- _PROBLEM DETAILS_:
Where the line containing "for y, w, z0, z1" appears, end your copy; everything from the first line of the records below up to and including it must be reproduced exactly.

- _RECORD SET_:
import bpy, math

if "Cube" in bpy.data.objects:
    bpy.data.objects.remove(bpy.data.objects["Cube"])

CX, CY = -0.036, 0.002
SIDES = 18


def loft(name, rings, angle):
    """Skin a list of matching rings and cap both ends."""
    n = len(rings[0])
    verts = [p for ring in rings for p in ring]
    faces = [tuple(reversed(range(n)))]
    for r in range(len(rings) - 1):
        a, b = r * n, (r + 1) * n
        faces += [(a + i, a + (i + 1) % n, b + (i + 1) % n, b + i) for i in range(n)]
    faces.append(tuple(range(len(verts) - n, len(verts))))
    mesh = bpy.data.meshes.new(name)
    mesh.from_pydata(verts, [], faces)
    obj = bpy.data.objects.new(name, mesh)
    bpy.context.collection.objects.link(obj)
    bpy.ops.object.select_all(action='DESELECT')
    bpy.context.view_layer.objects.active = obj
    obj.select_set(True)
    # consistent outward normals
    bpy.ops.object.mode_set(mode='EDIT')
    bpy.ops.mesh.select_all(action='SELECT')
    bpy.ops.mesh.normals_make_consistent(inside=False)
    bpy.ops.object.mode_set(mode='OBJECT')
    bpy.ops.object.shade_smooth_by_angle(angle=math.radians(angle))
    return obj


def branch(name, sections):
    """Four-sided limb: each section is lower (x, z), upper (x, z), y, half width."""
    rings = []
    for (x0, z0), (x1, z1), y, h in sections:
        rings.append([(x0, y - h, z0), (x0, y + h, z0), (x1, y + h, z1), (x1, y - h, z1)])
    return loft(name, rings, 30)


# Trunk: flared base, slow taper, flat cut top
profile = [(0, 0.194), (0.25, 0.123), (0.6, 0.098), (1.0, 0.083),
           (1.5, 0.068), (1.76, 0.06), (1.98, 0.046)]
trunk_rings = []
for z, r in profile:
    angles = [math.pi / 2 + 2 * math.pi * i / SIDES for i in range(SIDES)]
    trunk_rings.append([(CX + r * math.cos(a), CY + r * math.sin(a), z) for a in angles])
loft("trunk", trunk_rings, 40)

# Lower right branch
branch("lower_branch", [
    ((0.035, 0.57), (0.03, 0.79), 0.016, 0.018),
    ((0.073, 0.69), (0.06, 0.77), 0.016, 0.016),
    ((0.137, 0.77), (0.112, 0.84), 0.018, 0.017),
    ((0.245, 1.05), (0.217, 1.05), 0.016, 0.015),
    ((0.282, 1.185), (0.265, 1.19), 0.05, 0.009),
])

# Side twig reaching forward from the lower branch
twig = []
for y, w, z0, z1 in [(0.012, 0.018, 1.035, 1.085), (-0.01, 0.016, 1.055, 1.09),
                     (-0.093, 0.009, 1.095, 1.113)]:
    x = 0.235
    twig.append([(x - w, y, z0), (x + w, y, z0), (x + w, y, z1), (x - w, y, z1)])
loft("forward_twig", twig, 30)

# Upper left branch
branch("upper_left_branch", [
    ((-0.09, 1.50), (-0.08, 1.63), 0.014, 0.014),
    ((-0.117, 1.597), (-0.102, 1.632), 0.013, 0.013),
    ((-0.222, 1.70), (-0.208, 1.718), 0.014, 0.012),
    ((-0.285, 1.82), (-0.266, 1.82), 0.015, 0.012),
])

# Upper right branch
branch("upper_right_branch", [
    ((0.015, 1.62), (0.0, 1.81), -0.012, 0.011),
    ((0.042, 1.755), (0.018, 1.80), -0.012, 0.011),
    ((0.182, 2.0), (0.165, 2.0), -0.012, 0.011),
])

- _SOLUTION TO THE EXERCISE_:
import bpy, math

if "Cube" in bpy.data.objects:
    bpy.data.objects.remove(bpy.data.objects["Cube"])

CX, CY = -0.036, 0.002
SIDES = 18


def loft(name, rings, angle):
    """Skin a list of matching rings and cap both ends."""
    n = len(rings[0])
    verts = [p for ring in rings for p in ring]
    faces = [tuple(reversed(range(n)))]
    for r in range(len(rings) - 1):
        a, b = r * n, (r + 1) * n
        faces += [(a + i, a + (i + 1) % n, b + (i + 1) % n, b + i) for i in range(n)]
    faces.append(tuple(range(len(verts) - n, len(verts))))
    mesh = bpy.data.meshes.new(name)
    mesh.from_pydata(verts, [], faces)
    obj = bpy.data.objects.new(name, mesh)
    bpy.context.collection.objects.link(obj)
    bpy.ops.object.select_all(action='DESELECT')
    bpy.context.view_layer.objects.active = obj
    obj.select_set(True)
    # consistent outward normals
    bpy.ops.object.mode_set(mode='EDIT')
    bpy.ops.mesh.select_all(action='SELECT')
    bpy.ops.mesh.normals_make_consistent(inside=False)
    bpy.ops.object.mode_set(mode='OBJECT')
    bpy.ops.object.shade_smooth_by_angle(angle=math.radians(angle))
    return obj


def branch(name, sections):
    """Four-sided limb: each section is lower (x, z), upper (x, z), y, half width."""
    rings = []
    for (x0, z0), (x1, z1), y, h in sections:
        rings.append([(x0, y - h, z0), (x0, y + h, z0), (x1, y + h, z1), (x1, y - h, z1)])
    return loft(name, rings, 30)


# Trunk: flared base, slow taper, flat cut top
profile = [(0, 0.194), (0.25, 0.123), (0.6, 0.098), (1.0, 0.083),
           (1.5, 0.068), (1.76, 0.06), (1.98, 0.046)]
trunk_rings = []
for z, r in profile:
    angles = [math.pi / 2 + 2 * math.pi * i / SIDES for i in range(SIDES)]
    trunk_rings.append([(CX + r * math.cos(a), CY + r * math.sin(a), z) for a in angles])
loft("trunk", trunk_rings, 40)

# Lower right branch
branch("lower_branch", [
    ((0.035, 0.57), (0.03, 0.79), 0.016, 0.018),
    ((0.073, 0.69), (0.06, 0.77), 0.016, 0.016),
    ((0.137, 0.77), (0.112, 0.84), 0.018, 0.017),
    ((0.245, 1.05), (0.217, 1.05), 0.016, 0.015),
    ((0.282, 1.185), (0.265, 1.19), 0.05, 0.009),
])

# Side twig reaching forward from the lower branch
twig = []
for y, w, z0, z1 in [(0.012, 0.018, 1.035, 1.085), (-0.01, 0.016, 1.055, 1.09),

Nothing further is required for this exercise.